If you want to join the Freelancing market, a good first step would be to actually understand what the market is looking for; what technologies are most sought-after, and more specifically what frameworks are freelancing projects built upon, or going to be built upon.
Getting into freelancing is hard on its own, but getting into it without understanding the market might make your job much harder in terms of either finding clients willing to understand it’s going to take a while to accommodate yourself with a certain technology, or finding projects requiring your current skillset (Depends on the individual, really).
So, after doing a bit of research into the most sought-after technologies in the Freelancing market, I was able to compile a list of 6of the most sought-after technologies that will increase your chances of getting web development gigs:
Disclaimer: The items in the list below are in no particular order, neither by popularity nor by how good they are. It’s a list that simply compiles some of the most popular technologies/languages within the freelancing web development market.
The mammoth of the Web, PHP is currently being used by around 77.6% out of all websites (https://w3techs.com/technologies/details/pl-php) which, I have to say, is a rather extensive use.
PHP has been around for almost 25 years and has been adopted by a lot of websites, web applications, frameworks, etc. Sure, since the early stages of the Web, PHP has started to lose some traction, as the big platforms that have once built their web applications using PHP have since changed to other languages.
However, most clients you will find on Fiverr or Upwork are unlikely to be those big platforms, but rather people have had their websites built with either vanilla PHP, a PHP framework, using a CMS based on PHP, etc.
It’s quite the variety, but as long as you know the ins and & outs of the language, you will much easier learn your way around a largely-adopted PHP framework/CMS and be able to cash in rather nicely. (Take a look at Woo-commerce, WordPress, or Laravel, as that’s what most projects you can find around the freelancing marketplaces are built upon).
Another mammoth of the tech industry, Java is present in the majority of Android mobile applications, as well as in enterprise web applications, and has also been said to be running on 3 billion devices for 25 years now.
Most of the Java projects open on Freelancing platforms are either older web applications that require bug fixing/improvements, migrations from Java backends to some more modern alternatives (usually Golang or .NET), or the development of Mobile applications.
Whilst not the most enjoyable programming language to work with, it’s still extremely popular, both within the freelancing market, as well as in enterprise application development (Uber, Netflix, Spotify, Google, Airbnb, etc.).
Although it wouldn't be my first draft pick, as I would rather pick .NET or Express.js for backend development, Java is especially good if you want to get started in Mobile Applications development.

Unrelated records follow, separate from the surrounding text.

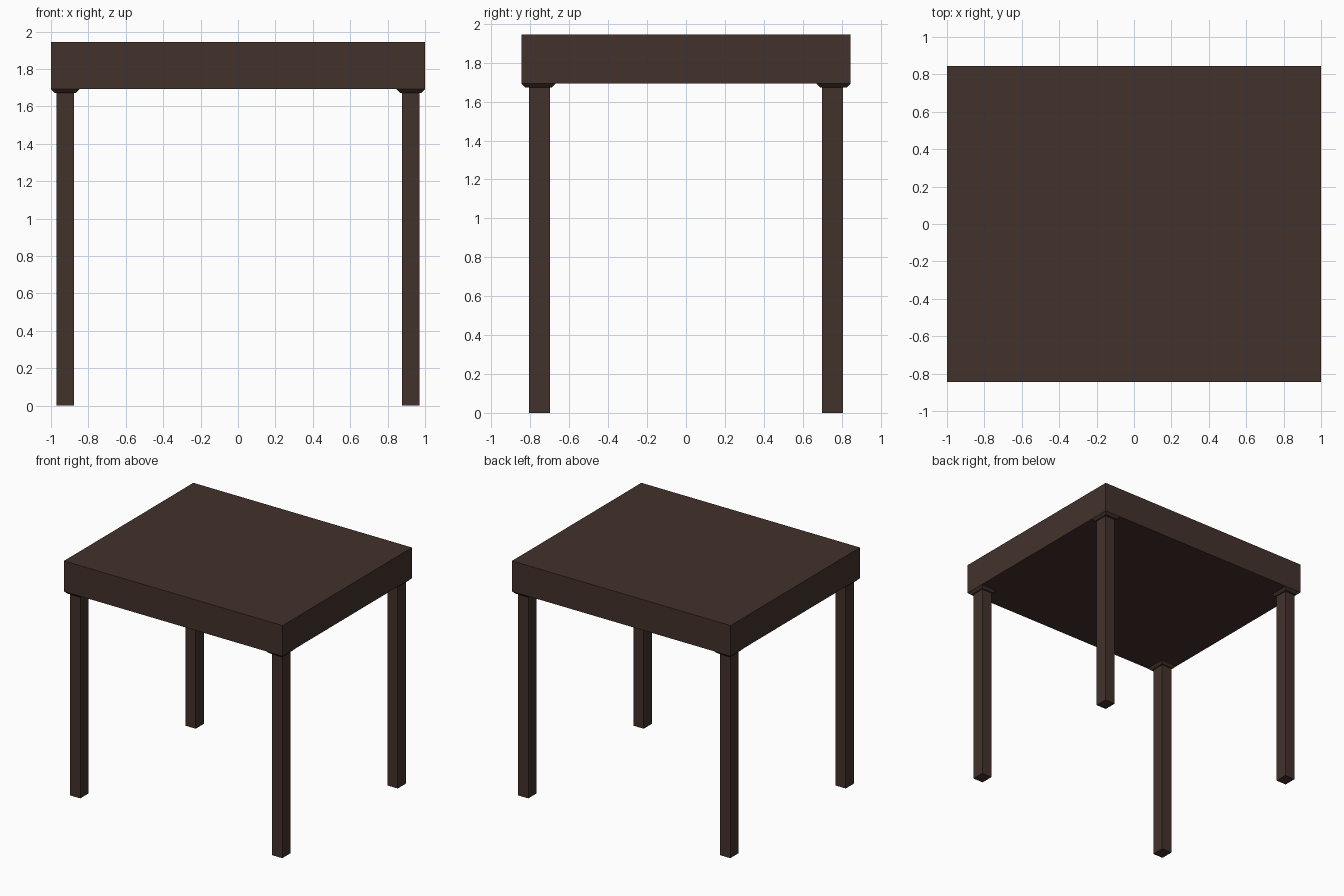
import bpy, bmesh

if "Cube" in bpy.data.objects:
    bpy.data.objects.remove(bpy.data.objects["Cube"])

wood = bpy.data.materials.new("dark_wood")
wood.diffuse_color = (0.055, 0.031, 0.024, 1)
wood.use_nodes = True
wood.node_tree.nodes["Principled BSDF"].inputs["Base Color"].default_value = wood.diffuse_color


def loft(name, rings):
    """Solid through stacked rectangles (x0, x1, y0, y1, z), listed bottom to top."""
    bm = bmesh.new()
    loops = [[bm.verts.new(p) for p in ((a, c, z), (b, c, z), (b, d, z), (a, d, z))]
             for a, b, c, d, z in rings]
    bm.faces.new(loops[0][::-1])
    bm.faces.new(loops[-1])
    for lo, hi in zip(loops, loops[1:]):
        for i in range(4):
            j = (i + 1) % 4
            bm.faces.new((lo[i], lo[j], hi[j], hi[i]))
    bmesh.ops.recalc_face_normals(bm, faces=bm.faces)
    mesh = bpy.data.meshes.new(name)
    bm.to_mesh(mesh)
    bm.free()
    mesh.materials.append(wood)
    obj = bpy.data.objects.new(name, mesh)
    bpy.context.collection.objects.link(obj)
    return obj


# Thick table top
top = loft("table_top", [(-1, 1, -0.845, 0.845, 1.692), (-1, 1, -0.845, 0.845, 1.945)])

# Legs, each with a bevelled collar under the top, mirrored to all four corners
leg = loft("legs", [(0.877, 0.971, 0.70, 0.808, 0), (0.877, 0.971, 0.70, 0.808, 1.674)])
collar = loft("leg_collars", [(0.868, 0.980, 0.69, 0.825, 1.672),
                              (0.848, 1.0, 0.672, 0.845, 1.692)])
for part in (leg, collar):
    mirror = part.modifiers.new("four_corners", 'MIRROR')
    mirror.use_axis = (True, True, False)
    mirror.use_mirror_merge = False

Developed and maintained by Facebook, React is an easy-to-use, performant Front-End framework that has been rapidly adopted by major businesses around the world (Facebook, Instagram, Airbnb, Uber, Shopify, Pinterest, Amazon, etc.).
If you’re just starting into Web Development, or you want to switch from another branch of Software Development, I would highly suggest looking at React, as it has a tremendous amount of resources, community support, and projects available to work on.
You may also check some of my previous articles, as I’ve talked rather extensively about React, as it’s my go-to choice when developing Web Applications.
Although I’ve mentioned WordPress when discussing PHP, I truly believe WordPress receives a spot of its own as it has some really impressive feats and it does enjoy much more popularity than its core language, PHP.
WordPress powers somewhere around half a BILLION websites around the globe, so I would say there won’t be a shortage of WordPress professionals anytime soon.
A quick disclaimer for WordPress development is that despite it being extremely lucrative, maybe the most one on this list in terms of that, it’s also extremely competitive.
However, the best part about WordPress is that it doesn’t require that much coding, but rather finding your way around features, and it’s an especially good choice if you have a good eye for design, which makes it also easier to work with.
Sure, you can develop certain integrations, plugins, themes, etc., but at its core, WordPress development will be a no-code solution, with the possibility of extension if need be.
Despite me not being the biggest fan of Python, it really has revolutionized the tech industry as a whole; it has abstracted away a lot of boilerplate in order to allow for easier automation, AI/ML development and improvement, and working with Big Data, and most importantly, easier access to programming for new-comers.
As you can see in the screenshot I’ve taken of the number of active projects on Upwork, Python is doing pretty well in terms of the number of open projects (10k at the time of writing), may those projects be automation scripts, ML models, NLP, Discord bots, or anything else of the sort.
Not only is Python a viable choice in today’s freelancing market, but it’s also a great language to get you roughly knowledgeable of basic programming concepts, as well as some design patterns; after all, that’s why it was created in the first place.
Moreover, Python proves to be a great choice if you’d like to join onto the high-paying AI/ML industry.
All of the above-listed technologies are some of the most popular ones, picked by me in terms of my personal choice as well. For example, I could’ve included Shopify as well, as it’s a rather popular framework (Around 7000 open projects at the time of writing) but I truly believe working with WordPress or developing frontends with React would be a much better choice.
If you have enjoyed reading this article, you can also support me by buying me a coffee here.
Also Published here